4) Once the project is open, configure it as shown below. Make sure to select your specific Apple TV 4K unit in the top-left, not a generic one. It must be connected to your computer via the same Wi-Fi network to do this.

The Identity fields should be populated automatically with the information from Step 3). The Signing fields must have your Apple ID selected, and show no errors. Select your Apple TV 4K’s current firmware version under Deployment Target.

As you do this Xcode should create a provisioning profile and certificate automatically for your app/device, which you can see listed in the Signing section above.

You may now quit Xcode.

5) Launch iOS App Signer. Drag the app you want to sign into the Input File field.

Under Signing Certificate, select the Apple ID which you use in Xcode (from Step 1)). For Provisioning Profile, select the profile which Xcode generated automatically for you. It will probably have the Bundle Identifier which was created with the Xcode project in Step 3), for example, com.idownloadblog.kodi.

The other fields can be ignored. Hit Start and save the now-signed app to your Desktop.

If you will need to sideload this app again in future, keep it saved on your computer. This will avoid repeating some of the guide next time.

6) Repeat Steps 2)-5) for any other app(s) which you want to sideload. Remember to change the details in the Xcode project and iOS App Signer each time, to match the app, Apple ID, and Apple TV unit you are using.

You are now ready to sideload the app(s) to your Apple TV 4K.

How to sideload an app

1) Once you have your signed app(s) ready, launch Xcode, and select Window, Devices and Simulators from the menu bar.

Make sure your Apple TV 4K is connected and highlighted in the sidebar.

2) Click the + button to add an app. Select your signed app(s) from the Desktop (or wherever you saved them) to sideload them to your Apple TV 4K.

3) The app(s) should now appear on your Apple TV home screen. Quit Xcode, and enjoy your sideloaded apps on your Apple TV 4K.

Additional information

If you have a free Apple developer account (and aren’t jailbroken) you will have to sideload your app(s) again every 7 days. If you have a paid account, it/they will last for a year.

In future, skip the Prerequisites section. To sideload new unsigned apps, follow the sections How to sign an app and How to sideload an app again. To sideload previously signed apps which you’ve already created an Xcode project and signing certificate for, follow How to sideload an app only.

If you retain your signed app(s) at the end of Step 5) in the section How to sign an app, you can resign them easily using iOS App Signer.
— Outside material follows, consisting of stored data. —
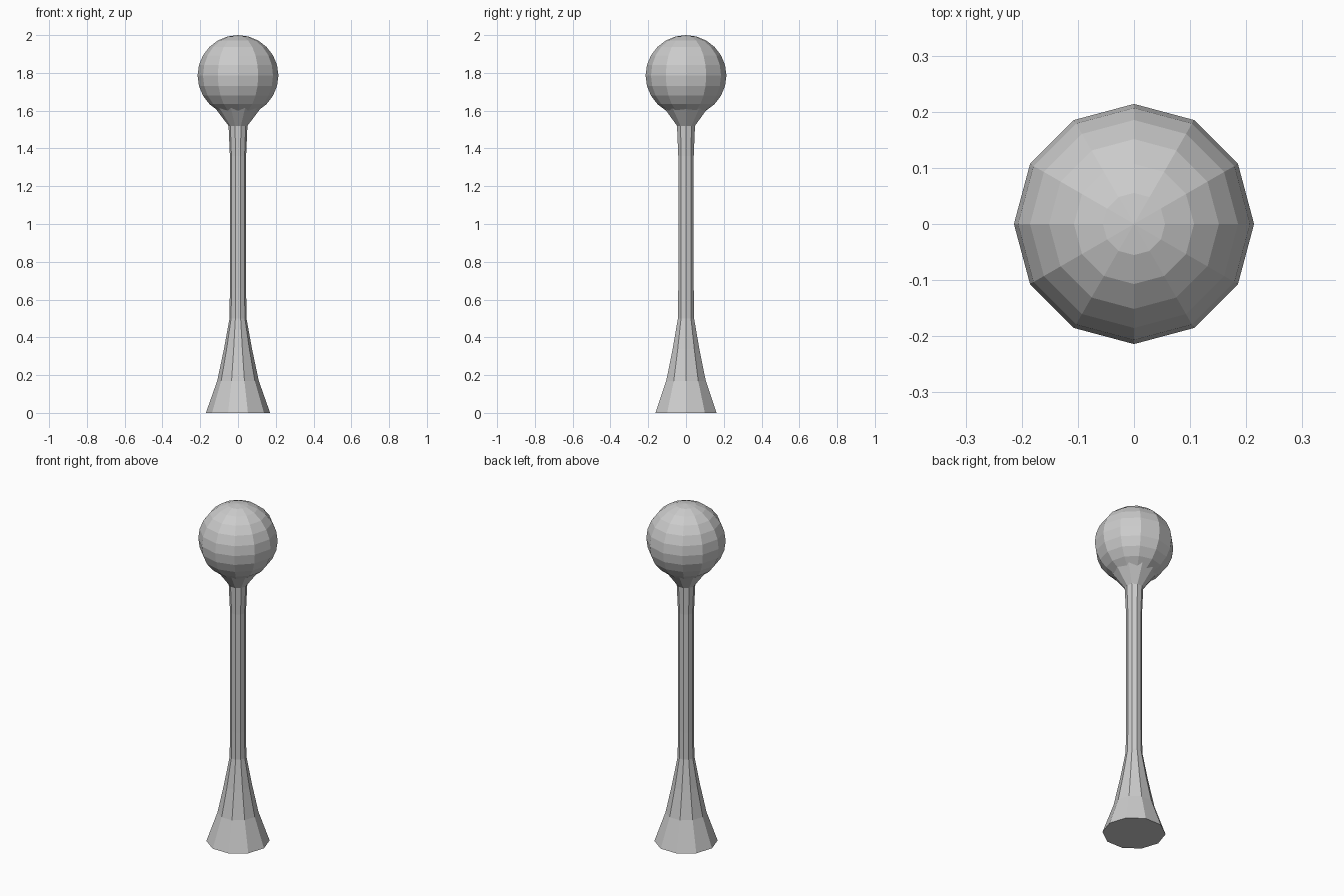
import bpy, bmesh, math

if "Cube" in bpy.data.objects:
    bpy.data.objects.remove(bpy.data.objects["Cube"])

grey = bpy.data.materials.new("light grey")
grey.diffuse_color = (0.6, 0.6, 0.6, 1)
grey.use_nodes = True
grey.node_tree.nodes["Principled BSDF"].inputs["Base Color"].default_value = grey.diffuse_color


def add_object(name, bm):
    bmesh.ops.recalc_face_normals(bm, faces=bm.faces)
    mesh = bpy.data.meshes.new(name)
    bm.to_mesh(mesh)
    bm.free()
    mesh.materials.append(grey)
    obj = bpy.data.objects.new(name, mesh)
    bpy.context.collection.objects.link(obj)
    return obj


def lathe(name, profile, sides):
    bm = bmesh.new()
    rings = []
    for r, z in profile:
        rings.append([bm.verts.new((r * math.cos(2 * math.pi * i / sides),
                                    r * math.sin(2 * math.pi * i / sides), z))
                      for i in range(sides)])
    for a, b in zip(rings, rings[1:]):
        for i in range(sides):
            j = (i + 1) % sides
            bm.faces.new((a[i], a[j], b[j], b[i]))
    bm.faces.new(rings[0][::-1])
    bm.faces.new(rings[-1])
    return add_object(name, bm)


# Ten-sided post: flared foot, slim shaft, flared neck under the ball
lathe("post", [(0.17, 0), (0.11, 0.17), (0.075, 0.335), (0.045, 0.50),
               (0.043, 0.66), (0.043, 1.36), (0.050, 1.52), (0.122, 1.615)], 10)

# Faceted ball on top
bm = bmesh.new()
bmesh.ops.create_uvsphere(bm, u_segments=12, v_segments=12, radius=0.214)
bmesh.ops.translate(bm, verts=bm.verts, vec=(0, 0, 1.786))
add_object("ball", bm)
Just drop them in and use the Re-Sign only option, then push them across as detailed in How to sideload an app.

Whew! The process isn’t actually as bad as it looks; many steps can be skipped after the first time, and others become second nature.

Problems? Let me know if you’re stuck via the comments section and I’ll try to help out.